It is often theorized that deer are unable to determine the distance at which a vehicle’s headlights are seen until moments before a collision. This, in turn, places them in harm’s way, when crossing roadways.
The onset of disease also accounts for a relatively high percentage of death in maternal does.
While significantly less common than death from vehicle strikes, even healthy people succumb to illness occasionally.
A doe’s body is under incredible stress in the weeks leading up to, and directly following fawning, causing increased susceptibility to diseases like Blue Tongue (Hemorrhagic Disease).
A small percentage of does are also killed yearly by other means, including predation and environmental hazards, such as becoming entangled in fences. No matter the cause of a doe’s death, her fawns are still left to carry on in her absence.
Luckily, there is somewhat of a happy ending to this story. Does have been known to “adopt” fawns that are not their own.
For many orphaned fawns, this serves as the ultimate life-saver, as they are provided the guidance that they desperately need during the first weeks and months of life.
It is believed that this adoptive nature arises out of a doe’s natural maternal instincts. During the greatest portion of the year, does are grouped together in family units where they feed, bed, and watch for danger as a group.
For this reason, it seems that most does will take notice of fawns that seem to be without maternal guidance and shelter them as necessary.
In the bulk of cases, orphaned fawns are adopted by does that already have fawns of their own. This is due to the fact that these does are already ripe with maternal instincts and accepting of the responsibility that comes with nurturing their own fawns.
These does are also actively producing milk, which fawns depend upon for survival during their first weeks of life.
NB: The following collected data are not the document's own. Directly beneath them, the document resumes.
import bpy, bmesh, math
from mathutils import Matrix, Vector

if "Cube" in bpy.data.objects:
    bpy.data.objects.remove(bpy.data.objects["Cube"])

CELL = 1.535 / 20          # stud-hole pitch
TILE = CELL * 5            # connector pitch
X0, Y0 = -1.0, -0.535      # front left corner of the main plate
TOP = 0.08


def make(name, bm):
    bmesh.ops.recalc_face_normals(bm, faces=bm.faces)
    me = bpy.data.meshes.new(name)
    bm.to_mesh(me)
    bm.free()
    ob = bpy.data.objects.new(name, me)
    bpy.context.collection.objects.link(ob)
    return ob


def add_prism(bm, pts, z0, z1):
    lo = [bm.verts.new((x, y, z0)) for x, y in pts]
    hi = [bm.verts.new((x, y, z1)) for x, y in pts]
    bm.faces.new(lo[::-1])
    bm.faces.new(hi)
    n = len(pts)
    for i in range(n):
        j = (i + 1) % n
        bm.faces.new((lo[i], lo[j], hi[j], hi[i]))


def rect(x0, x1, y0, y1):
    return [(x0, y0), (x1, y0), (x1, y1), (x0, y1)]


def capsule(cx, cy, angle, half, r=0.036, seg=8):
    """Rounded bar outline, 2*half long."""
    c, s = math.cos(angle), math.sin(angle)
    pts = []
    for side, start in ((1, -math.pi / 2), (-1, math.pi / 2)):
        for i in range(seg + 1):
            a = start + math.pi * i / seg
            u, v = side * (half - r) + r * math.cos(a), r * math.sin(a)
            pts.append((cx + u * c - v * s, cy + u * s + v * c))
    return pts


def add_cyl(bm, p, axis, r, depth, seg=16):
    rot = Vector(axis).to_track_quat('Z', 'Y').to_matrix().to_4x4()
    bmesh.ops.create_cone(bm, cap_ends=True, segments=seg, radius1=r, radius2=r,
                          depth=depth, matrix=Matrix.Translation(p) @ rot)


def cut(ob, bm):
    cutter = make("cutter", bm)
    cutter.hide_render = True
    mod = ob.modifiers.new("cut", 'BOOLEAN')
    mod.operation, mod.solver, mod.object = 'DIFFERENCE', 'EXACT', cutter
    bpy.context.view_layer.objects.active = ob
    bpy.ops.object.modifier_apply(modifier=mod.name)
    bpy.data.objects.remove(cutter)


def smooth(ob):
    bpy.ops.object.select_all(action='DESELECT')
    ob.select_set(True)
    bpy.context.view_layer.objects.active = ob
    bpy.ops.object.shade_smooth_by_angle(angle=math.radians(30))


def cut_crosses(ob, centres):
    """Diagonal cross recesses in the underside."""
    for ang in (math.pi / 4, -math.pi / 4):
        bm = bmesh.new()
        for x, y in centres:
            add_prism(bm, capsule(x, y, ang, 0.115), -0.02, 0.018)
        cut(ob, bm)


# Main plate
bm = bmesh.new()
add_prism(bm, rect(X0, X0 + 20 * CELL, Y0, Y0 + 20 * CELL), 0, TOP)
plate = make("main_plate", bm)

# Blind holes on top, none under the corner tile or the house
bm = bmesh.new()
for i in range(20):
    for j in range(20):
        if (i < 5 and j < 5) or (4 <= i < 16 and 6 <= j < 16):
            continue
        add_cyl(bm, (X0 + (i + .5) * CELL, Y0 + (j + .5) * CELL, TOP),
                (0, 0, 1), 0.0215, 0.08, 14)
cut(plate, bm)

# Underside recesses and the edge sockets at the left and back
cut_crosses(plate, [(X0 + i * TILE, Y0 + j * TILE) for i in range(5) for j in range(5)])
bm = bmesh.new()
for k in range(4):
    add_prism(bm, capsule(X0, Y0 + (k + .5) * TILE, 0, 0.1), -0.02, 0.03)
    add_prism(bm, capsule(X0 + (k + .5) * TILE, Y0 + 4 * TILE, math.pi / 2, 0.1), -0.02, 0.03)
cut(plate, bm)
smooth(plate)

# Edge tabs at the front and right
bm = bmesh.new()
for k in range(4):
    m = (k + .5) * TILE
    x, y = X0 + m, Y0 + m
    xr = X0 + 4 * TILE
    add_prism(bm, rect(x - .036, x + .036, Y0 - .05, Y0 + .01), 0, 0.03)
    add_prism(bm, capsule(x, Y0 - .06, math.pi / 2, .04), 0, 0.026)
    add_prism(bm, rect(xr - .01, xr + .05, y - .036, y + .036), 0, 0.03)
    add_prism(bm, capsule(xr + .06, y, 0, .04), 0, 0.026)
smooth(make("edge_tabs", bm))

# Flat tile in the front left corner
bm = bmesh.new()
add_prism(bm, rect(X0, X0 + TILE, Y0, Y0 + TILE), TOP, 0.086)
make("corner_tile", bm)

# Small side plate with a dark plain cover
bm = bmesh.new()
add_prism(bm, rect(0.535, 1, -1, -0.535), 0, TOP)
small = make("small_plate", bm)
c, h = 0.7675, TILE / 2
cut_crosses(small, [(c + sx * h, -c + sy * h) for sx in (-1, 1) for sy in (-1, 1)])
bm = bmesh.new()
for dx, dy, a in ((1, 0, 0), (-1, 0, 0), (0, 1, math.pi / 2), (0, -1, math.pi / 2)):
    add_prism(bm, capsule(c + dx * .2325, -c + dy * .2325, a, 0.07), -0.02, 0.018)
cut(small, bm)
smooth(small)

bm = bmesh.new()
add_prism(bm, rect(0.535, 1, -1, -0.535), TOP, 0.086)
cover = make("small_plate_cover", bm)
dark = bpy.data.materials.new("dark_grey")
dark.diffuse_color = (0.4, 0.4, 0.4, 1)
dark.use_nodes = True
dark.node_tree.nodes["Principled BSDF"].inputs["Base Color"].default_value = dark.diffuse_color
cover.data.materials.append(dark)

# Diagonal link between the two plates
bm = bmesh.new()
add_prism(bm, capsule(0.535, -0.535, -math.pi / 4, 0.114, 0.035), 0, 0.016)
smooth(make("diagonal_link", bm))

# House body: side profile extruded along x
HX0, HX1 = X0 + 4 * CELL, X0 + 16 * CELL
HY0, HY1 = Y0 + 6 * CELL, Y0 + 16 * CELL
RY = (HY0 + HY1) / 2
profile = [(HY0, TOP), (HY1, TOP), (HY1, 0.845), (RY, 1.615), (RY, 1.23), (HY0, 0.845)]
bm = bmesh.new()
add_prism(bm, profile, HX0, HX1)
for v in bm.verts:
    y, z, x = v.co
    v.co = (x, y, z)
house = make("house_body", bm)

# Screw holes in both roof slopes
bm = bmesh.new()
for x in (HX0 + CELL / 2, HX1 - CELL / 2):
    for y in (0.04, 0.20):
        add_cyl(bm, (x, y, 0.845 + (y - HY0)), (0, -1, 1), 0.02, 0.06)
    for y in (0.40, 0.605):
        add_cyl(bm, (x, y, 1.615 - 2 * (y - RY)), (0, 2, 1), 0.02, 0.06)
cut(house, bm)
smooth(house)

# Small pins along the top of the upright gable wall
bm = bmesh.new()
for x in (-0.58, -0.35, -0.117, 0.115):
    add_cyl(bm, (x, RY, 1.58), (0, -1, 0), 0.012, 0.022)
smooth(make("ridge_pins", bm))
The above scenario is almost always the case when one observes a wild doe with four fawns. Even under the best of circumstances, wild does only prove capable of conceiving up to three fawns at any given time, and even this is quite rare.
Therefore, the four fawns that are observed are likely to consist of two biological fawns and two orphaned fawns that a doe has adopted as her own.
Orphaned Fawn Survival Doe
The survival rate of an orphaned fawn is highly dependent upon a handful of factors. The first of which centers around whether or not a particular fawn is adopted by another maternal doe.
Those that are, fare far better than those forced to persevere without guidance.
In fact, a fawn that has yet to begin eating a solid diet will almost certainly die without finding another source of milk.
Another factor influencing the survival rate of an orphaned fawn relates to whether or not the adoptive doe in question proves capable of producing enough milk to feed the additional fawn.
Some does naturally produce less milk than others, making it nearly impossible to feed additional fawns outside of those that they birthed.
This can lead to higher fawn mortality due to starvation and disease.
The survival rate of an orphaned fawn is also dependent upon an adoptive doe’s maternal instincts. Some does are naturally more adept at taking care of their young and watching over them without compromise.
On the other hand, young does tend to be less adapted to life in a maternal role, which can prove detrimental when taking care of additional fawns.